--- START ---

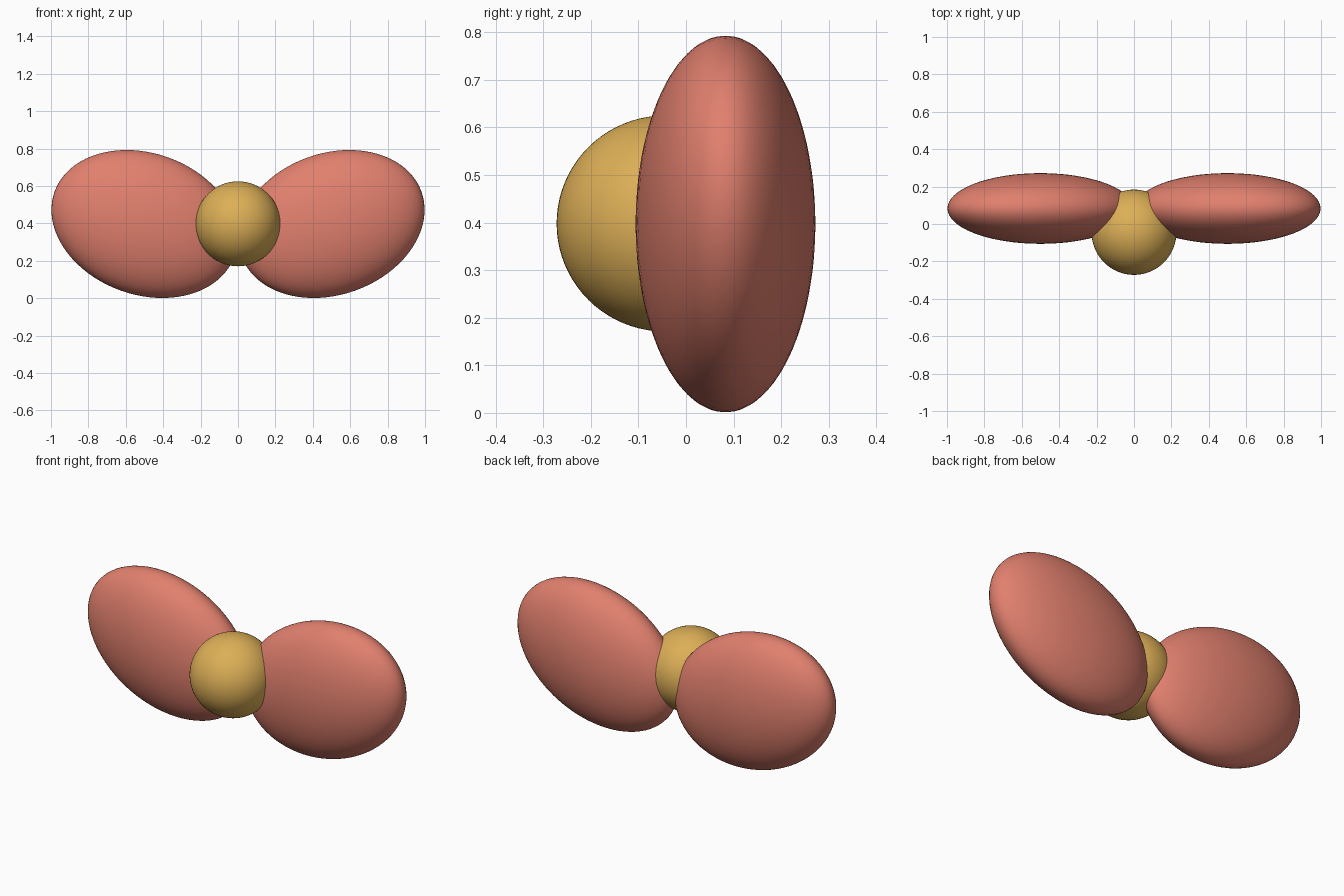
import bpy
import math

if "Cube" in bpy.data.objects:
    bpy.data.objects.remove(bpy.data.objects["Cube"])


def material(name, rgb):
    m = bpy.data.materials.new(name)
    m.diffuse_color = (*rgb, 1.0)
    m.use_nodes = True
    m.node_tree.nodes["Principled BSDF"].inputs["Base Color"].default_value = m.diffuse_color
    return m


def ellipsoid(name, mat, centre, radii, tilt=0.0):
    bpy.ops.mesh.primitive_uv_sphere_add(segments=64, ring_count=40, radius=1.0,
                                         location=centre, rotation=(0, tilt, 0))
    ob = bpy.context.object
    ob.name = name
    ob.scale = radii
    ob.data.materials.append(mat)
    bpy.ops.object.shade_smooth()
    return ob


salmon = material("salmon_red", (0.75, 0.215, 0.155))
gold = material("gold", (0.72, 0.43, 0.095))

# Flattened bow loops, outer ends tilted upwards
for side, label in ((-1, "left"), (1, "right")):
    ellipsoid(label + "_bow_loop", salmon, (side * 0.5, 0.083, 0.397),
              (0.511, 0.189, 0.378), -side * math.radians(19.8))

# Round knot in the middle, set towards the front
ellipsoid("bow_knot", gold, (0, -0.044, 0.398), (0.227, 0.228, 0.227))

--- END ---
--- START ---

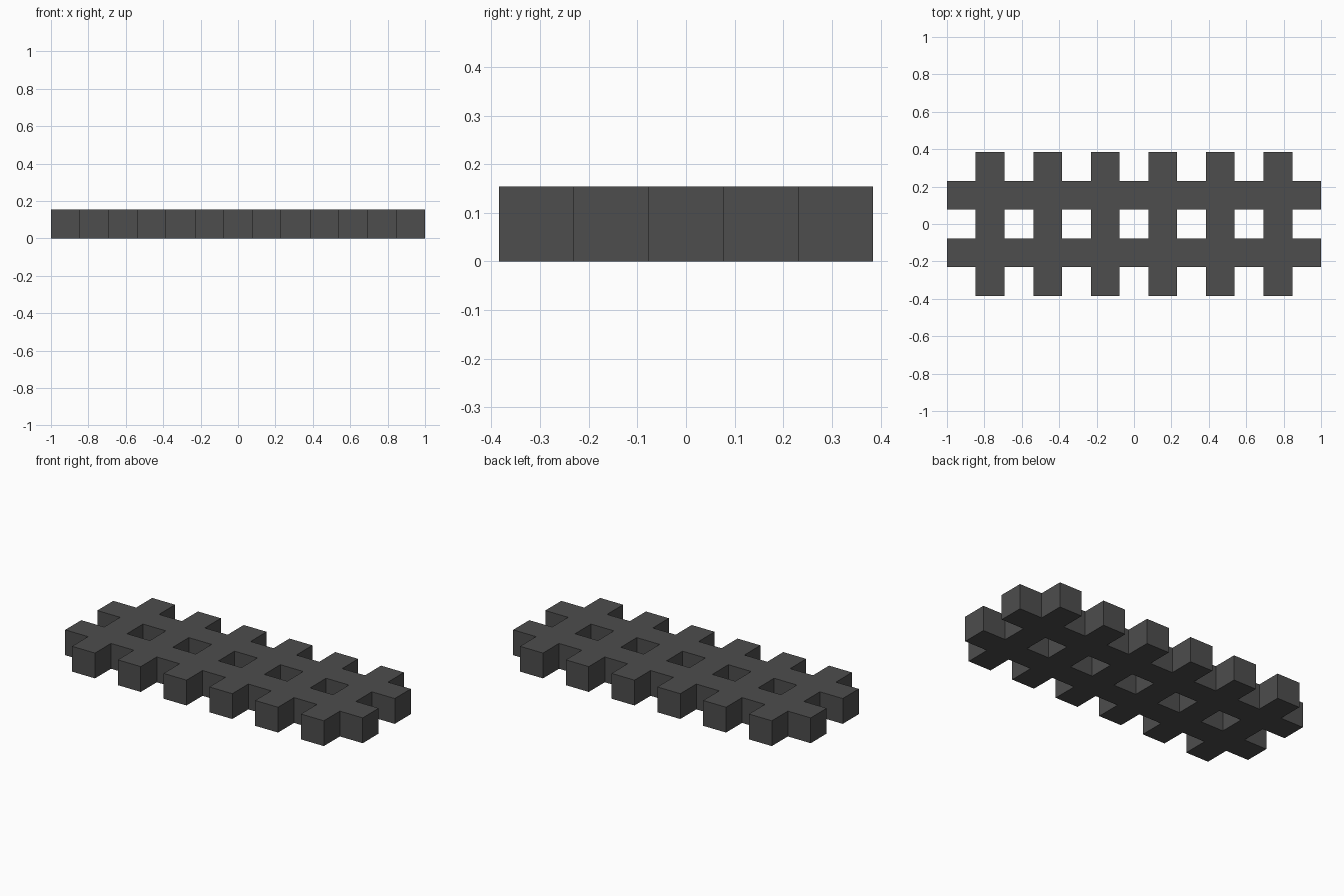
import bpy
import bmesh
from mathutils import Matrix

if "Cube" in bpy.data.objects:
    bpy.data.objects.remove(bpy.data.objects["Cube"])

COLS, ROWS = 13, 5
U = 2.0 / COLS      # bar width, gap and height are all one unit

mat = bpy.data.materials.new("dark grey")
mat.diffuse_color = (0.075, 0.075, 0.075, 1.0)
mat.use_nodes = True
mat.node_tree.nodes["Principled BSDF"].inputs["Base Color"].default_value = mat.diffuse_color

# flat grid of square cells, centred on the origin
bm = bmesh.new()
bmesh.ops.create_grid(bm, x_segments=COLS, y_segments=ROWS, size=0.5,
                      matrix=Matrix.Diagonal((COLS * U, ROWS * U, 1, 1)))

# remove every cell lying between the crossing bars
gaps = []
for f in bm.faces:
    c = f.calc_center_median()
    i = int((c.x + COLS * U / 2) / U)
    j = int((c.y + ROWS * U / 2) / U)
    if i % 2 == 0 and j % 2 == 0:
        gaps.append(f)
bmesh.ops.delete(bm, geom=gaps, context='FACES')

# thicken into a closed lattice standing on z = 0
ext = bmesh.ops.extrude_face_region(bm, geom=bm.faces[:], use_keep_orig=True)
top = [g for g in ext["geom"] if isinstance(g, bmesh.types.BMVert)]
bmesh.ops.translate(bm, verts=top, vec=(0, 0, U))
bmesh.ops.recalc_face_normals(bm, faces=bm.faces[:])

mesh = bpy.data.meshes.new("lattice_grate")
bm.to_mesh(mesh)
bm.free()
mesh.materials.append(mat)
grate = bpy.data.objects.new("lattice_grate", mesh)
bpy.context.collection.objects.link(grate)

--- END ---

Assignment:
Your answer should be the lines above from the one containing "COLS, ROWS = 13, 5" through the one containing "c = f.calc_center_median()", copied exactly and with both ends kept.

Result of the exercise:
COLS, ROWS = 13, 5
U = 2.0 / COLS      # bar width, gap and height are all one unit

mat = bpy.data.materials.new("dark grey")
mat.diffuse_color = (0.075, 0.075, 0.075, 1.0)
mat.use_nodes = True
mat.node_tree.nodes["Principled BSDF"].inputs["Base Color"].default_value = mat.diffuse_color

# flat grid of square cells, centred on the origin
bm = bmesh.new()
bmesh.ops.create_grid(bm, x_segments=COLS, y_segments=ROWS, size=0.5,
                      matrix=Matrix.Diagonal((COLS * U, ROWS * U, 1, 1)))

# remove every cell lying between the crossing bars
gaps = []
for f in bm.faces:
    c = f.calc_center_median()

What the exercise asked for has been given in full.